One in four residents (23%) said loneliness was most prevalent in the evening. Moody said that corresponds to drops in staffing levels and community activities.
He said he looks at digital connections — such as searchable digital directories, video chat, messaging — as a way to foster physical connections. He added that too often the focus is on who is engaging with a platform and who is going to activities. Instead, he said, the focus should be on those who do not participate.
“They are more lonely and more likely to leave a rental community because they don’t know anyone. They don’t go to activities. They probably don’t know most of their neighbors. Nothing is keeping them there,” Moody explained. He added that the survey found that residents who are engaged in their communities and develop friendships are more likely to stay. “I’m more likely to stay in a community if all my friends are here, not if they have a good yoga class.”
When it comes to resident safety, crucial areas for technology include resident visibility, automatic alerting and fall risk mitigation.
Tom Whitaker, executive director for The Carrington at Lincolnwood, which won the Gold award in the Keep It Super Simple category of the 2021 McKnight’s Excellence in Technology Awards, implemented K4Connect’s invisible check-in system in its standalone independent living community beginning in April.
The technology is placed inside existing light switches and alerts staff members twice a day if no movement is detected in an apartment.
“All the residents have to do is get up and go about their day as they normally would. They don’t have to pull a pull cord, press a button, open the front door or call someone,” Whitaker told McKnight’s Senior Living.
He said 97% of his residents are automatically checked in during each window of time, meaning staff have to call or physically check on only 3% of residents in a given day.
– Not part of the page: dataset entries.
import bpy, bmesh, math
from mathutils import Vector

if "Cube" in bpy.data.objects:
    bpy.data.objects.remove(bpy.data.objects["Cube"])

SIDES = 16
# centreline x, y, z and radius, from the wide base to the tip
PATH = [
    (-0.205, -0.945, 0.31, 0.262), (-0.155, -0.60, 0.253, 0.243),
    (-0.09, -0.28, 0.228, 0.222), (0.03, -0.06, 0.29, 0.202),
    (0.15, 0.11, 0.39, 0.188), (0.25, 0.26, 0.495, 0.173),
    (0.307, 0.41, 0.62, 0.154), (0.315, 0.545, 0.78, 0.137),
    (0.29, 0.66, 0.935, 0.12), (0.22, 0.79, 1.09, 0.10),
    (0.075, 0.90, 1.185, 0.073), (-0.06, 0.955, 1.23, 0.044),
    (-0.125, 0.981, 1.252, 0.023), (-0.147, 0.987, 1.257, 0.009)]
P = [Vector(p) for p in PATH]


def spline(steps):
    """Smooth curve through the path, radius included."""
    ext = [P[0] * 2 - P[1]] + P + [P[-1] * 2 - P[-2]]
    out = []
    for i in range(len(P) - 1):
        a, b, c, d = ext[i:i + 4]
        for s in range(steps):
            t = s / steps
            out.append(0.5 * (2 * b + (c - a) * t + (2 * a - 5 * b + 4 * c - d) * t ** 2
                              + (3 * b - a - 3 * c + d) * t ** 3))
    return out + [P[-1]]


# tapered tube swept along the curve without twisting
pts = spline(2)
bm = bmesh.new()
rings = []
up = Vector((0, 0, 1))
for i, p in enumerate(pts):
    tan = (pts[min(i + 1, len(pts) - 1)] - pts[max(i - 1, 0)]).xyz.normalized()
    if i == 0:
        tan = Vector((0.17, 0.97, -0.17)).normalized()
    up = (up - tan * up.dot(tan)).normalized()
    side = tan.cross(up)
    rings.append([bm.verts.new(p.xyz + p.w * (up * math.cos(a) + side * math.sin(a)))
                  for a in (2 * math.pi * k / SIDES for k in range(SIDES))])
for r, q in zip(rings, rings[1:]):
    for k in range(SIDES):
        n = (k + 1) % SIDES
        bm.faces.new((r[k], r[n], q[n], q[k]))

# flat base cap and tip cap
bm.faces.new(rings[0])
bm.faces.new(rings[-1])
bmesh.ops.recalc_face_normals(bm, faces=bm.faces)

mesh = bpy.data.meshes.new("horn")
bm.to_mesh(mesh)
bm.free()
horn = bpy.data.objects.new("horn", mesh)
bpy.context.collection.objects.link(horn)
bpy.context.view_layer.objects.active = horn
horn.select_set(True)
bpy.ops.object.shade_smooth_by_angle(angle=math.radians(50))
The technology has been installed in 188 of its 251 apartments so far.
According to the K4Connect survey, 80% of resident survey respondents said automated check-in programs helped them feel safer, while 73% of staff agreed it contributed to increased safety and risk management in their community.
>>Read the full article on McKnight’s Senior Living